Detailing the identifying qualities of the Leucospid Wasp, including physical features and territorial reach.
Updated: 12/6/2016; Authored By Staff Writer; Content ©www.InsectIdentification.org
The round bottom of a Leucospid Wasp helps differentiate it from similar-looking mason bees.
While most wasps have abdomen that come to a point, this type of wasp seems to have rounded it out. They still possess stingers. Females also have an ovipositor, a syringe-like tube used for laying eggs in other bees and wasp nests. This ovipositor tends to curl instead of sticking straight out. Unlike other types of wasps that flare out their wings while resting, Leucospid Wasps will fold their wings on top of themselves, over their own generally hairless body. They have large 'thighs' on their hind legs, making it easy to mistake them for a bee with large pollen baskets.

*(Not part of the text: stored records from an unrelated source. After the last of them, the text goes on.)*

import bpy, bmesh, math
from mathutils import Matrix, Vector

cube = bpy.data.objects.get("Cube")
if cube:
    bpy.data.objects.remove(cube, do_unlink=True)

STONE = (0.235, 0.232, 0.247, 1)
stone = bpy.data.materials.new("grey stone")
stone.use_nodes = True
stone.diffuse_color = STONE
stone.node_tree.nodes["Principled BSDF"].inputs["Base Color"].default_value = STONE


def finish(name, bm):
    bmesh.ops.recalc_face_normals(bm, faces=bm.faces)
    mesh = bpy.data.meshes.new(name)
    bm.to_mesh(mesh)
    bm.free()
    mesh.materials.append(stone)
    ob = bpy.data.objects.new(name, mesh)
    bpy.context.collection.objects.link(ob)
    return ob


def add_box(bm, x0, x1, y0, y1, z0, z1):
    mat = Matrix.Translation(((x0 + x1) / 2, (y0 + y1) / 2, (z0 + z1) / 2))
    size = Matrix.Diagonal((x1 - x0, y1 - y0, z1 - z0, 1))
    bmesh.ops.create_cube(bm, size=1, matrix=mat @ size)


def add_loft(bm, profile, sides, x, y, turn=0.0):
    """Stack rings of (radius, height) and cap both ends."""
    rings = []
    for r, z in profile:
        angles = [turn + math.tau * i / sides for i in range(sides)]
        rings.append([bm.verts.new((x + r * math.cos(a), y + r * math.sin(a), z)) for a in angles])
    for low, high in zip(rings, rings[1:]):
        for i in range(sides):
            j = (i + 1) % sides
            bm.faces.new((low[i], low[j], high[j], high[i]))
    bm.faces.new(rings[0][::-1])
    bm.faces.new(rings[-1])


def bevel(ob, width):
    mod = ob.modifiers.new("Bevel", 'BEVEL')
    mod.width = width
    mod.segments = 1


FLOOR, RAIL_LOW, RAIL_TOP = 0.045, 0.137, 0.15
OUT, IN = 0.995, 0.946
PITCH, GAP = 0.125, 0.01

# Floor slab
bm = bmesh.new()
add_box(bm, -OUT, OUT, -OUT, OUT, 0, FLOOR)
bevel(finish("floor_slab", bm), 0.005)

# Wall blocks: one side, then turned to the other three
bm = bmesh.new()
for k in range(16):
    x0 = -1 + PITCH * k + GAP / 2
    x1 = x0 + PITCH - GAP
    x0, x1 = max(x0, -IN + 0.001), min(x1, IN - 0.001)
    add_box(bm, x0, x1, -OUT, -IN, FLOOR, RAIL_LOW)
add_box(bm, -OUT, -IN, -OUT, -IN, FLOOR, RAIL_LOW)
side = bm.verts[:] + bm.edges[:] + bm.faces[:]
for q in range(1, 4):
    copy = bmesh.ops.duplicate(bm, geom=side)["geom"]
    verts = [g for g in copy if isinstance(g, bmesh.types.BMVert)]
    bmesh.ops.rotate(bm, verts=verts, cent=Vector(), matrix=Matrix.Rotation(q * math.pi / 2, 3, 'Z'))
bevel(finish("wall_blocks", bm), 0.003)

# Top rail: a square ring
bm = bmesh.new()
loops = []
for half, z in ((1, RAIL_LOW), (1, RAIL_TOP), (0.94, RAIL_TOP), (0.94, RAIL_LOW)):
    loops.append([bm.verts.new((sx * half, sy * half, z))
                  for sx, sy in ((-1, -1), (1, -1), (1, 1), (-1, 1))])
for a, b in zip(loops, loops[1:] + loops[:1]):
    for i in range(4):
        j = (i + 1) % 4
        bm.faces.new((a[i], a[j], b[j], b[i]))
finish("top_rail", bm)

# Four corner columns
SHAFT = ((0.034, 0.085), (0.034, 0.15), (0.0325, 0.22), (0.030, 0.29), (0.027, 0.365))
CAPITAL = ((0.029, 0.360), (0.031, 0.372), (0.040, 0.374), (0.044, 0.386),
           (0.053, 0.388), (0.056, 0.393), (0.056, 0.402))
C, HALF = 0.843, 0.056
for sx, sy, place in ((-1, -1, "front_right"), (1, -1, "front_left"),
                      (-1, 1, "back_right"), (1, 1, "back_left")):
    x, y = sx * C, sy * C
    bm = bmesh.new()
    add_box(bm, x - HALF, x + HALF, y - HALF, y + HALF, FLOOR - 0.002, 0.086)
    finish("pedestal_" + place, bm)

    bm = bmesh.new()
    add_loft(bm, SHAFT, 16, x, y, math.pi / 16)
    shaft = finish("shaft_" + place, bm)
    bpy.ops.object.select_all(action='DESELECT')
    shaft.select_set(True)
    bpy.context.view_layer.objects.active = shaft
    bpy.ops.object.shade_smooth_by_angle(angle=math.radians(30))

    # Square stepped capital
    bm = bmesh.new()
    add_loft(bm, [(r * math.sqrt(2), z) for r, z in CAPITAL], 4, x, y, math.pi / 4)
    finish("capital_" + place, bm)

This family of wasps is parasitic to a variety of other bees and wasps. The female will lay one or many fertilized eggs in an already existing nest. Once the first Leucospid Wasp hatches, it immediately sets out to eat every other egg in the nest, even if they are also Leucospid Wasps. It will pupate and emerge as a winged adult. Adults visit flowers all summer.